→ **Source material**:
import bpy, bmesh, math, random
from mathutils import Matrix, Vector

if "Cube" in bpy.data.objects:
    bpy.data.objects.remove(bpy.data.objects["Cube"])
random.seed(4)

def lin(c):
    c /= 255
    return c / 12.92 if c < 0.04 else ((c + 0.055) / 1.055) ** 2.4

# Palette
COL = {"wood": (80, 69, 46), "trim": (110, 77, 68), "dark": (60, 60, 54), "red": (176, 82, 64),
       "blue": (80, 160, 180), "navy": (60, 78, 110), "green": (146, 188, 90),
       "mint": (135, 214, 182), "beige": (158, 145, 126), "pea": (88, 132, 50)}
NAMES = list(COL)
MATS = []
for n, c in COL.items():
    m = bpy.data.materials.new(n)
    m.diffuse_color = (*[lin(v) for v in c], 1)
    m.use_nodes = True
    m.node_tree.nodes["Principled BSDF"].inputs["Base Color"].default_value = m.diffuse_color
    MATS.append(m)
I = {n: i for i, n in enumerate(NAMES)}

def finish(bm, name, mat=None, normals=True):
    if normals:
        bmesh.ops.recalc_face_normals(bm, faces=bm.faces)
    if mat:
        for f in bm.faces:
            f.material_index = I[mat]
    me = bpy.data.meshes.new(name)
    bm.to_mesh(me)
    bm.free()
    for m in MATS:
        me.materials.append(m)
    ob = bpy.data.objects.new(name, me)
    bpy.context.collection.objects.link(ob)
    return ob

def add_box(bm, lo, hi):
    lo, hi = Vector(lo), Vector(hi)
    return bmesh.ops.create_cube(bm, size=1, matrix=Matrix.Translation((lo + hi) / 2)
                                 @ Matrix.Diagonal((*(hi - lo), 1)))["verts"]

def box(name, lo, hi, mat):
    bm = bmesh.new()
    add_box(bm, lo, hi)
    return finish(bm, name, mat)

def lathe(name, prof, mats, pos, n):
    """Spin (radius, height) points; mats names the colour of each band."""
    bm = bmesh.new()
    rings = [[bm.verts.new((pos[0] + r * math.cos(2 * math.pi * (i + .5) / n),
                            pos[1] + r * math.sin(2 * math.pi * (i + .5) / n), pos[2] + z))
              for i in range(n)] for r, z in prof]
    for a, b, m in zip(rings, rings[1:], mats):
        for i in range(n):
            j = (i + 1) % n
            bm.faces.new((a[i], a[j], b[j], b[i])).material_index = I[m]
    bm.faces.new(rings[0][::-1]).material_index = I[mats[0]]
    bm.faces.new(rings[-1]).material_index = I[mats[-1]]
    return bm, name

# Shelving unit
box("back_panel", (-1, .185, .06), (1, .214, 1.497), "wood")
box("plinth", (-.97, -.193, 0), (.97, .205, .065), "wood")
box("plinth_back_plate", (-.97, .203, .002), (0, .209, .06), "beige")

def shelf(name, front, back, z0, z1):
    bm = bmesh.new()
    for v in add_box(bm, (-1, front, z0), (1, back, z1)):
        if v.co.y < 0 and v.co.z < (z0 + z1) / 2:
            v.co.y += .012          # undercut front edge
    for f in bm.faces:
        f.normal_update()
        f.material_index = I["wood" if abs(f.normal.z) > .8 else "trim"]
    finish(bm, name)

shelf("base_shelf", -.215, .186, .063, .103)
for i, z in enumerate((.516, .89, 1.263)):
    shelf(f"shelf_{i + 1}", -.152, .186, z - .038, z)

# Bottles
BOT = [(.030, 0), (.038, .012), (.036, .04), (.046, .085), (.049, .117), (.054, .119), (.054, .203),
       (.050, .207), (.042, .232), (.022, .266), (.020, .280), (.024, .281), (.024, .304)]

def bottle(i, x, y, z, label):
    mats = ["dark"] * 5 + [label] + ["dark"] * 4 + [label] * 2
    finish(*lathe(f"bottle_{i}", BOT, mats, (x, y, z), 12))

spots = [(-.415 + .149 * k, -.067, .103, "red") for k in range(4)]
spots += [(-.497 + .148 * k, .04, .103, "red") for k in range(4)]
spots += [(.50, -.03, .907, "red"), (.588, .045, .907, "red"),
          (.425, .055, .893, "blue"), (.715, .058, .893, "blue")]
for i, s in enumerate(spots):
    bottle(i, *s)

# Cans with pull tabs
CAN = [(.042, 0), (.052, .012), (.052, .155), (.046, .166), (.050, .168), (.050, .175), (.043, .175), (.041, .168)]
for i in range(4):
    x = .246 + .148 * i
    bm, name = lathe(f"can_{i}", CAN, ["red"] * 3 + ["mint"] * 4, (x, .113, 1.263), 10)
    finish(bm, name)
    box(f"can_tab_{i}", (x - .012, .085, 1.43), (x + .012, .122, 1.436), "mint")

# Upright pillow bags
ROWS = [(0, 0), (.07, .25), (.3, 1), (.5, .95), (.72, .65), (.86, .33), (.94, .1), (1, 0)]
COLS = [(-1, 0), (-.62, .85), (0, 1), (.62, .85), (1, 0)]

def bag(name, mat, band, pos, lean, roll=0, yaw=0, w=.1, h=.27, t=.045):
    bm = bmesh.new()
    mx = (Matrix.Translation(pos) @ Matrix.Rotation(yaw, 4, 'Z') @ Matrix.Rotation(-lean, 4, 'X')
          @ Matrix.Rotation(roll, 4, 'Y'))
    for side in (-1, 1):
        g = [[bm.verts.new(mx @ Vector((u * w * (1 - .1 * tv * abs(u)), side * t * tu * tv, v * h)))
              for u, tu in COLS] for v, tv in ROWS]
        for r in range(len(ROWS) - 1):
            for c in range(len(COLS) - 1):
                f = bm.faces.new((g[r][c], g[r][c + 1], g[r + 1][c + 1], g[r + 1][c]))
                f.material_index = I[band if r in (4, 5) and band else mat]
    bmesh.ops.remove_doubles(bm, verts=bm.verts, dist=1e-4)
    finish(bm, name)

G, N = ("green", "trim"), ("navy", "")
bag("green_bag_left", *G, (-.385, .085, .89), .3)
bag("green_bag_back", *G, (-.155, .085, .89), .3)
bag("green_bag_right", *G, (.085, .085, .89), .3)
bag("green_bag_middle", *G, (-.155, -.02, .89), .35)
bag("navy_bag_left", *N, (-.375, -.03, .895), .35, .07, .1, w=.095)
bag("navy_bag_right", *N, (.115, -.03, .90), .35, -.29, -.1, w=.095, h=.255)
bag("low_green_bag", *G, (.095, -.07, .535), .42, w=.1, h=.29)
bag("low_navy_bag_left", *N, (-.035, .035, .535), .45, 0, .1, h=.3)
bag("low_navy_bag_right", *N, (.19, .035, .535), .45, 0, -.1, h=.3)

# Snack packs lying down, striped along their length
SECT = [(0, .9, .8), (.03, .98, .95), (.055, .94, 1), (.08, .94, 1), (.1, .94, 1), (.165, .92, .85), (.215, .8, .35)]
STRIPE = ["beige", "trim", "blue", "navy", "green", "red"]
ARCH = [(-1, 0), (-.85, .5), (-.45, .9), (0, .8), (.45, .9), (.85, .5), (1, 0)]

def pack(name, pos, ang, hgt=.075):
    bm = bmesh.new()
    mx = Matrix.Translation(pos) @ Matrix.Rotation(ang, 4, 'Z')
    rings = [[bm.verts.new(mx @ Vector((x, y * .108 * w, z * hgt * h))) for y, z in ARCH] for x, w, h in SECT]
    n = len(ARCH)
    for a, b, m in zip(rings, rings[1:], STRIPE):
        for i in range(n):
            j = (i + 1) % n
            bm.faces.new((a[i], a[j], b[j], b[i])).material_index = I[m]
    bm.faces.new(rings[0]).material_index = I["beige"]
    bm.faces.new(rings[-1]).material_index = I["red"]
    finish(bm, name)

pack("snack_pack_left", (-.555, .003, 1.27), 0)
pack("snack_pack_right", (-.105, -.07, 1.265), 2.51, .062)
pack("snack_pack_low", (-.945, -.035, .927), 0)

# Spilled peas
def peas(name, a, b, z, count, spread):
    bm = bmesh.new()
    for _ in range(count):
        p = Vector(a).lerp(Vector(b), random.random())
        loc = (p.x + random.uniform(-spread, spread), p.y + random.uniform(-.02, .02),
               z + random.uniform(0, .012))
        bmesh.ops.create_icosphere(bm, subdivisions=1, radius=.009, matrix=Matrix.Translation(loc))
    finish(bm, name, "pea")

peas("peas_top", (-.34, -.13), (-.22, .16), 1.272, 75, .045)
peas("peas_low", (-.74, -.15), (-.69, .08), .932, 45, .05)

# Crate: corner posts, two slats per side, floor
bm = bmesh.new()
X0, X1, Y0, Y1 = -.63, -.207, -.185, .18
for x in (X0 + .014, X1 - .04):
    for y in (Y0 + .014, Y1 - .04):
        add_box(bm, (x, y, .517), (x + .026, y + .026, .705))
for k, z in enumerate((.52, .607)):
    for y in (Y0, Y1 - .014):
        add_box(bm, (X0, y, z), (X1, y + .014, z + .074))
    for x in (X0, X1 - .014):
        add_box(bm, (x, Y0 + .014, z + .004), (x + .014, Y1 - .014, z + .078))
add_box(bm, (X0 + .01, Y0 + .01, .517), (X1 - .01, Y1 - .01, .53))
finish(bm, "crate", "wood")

→ **Assignment**:
All that should be written out is the stretch of lines above between the one holding "f.material_index = I[band" and the one holding "-.02, .89), .35)", inclusive, exactly as given.

→ **Expected answer**:
                f.material_index = I[band if r in (4, 5) and band else mat]
    bmesh.ops.remove_doubles(bm, verts=bm.verts, dist=1e-4)
    finish(bm, name)

G, N = ("green", "trim"), ("navy", "")
bag("green_bag_left", *G, (-.385, .085, .89), .3)
bag("green_bag_back", *G, (-.155, .085, .89), .3)
bag("green_bag_right", *G, (.085, .085, .89), .3)
bag("green_bag_middle", *G, (-.155, -.02, .89), .35)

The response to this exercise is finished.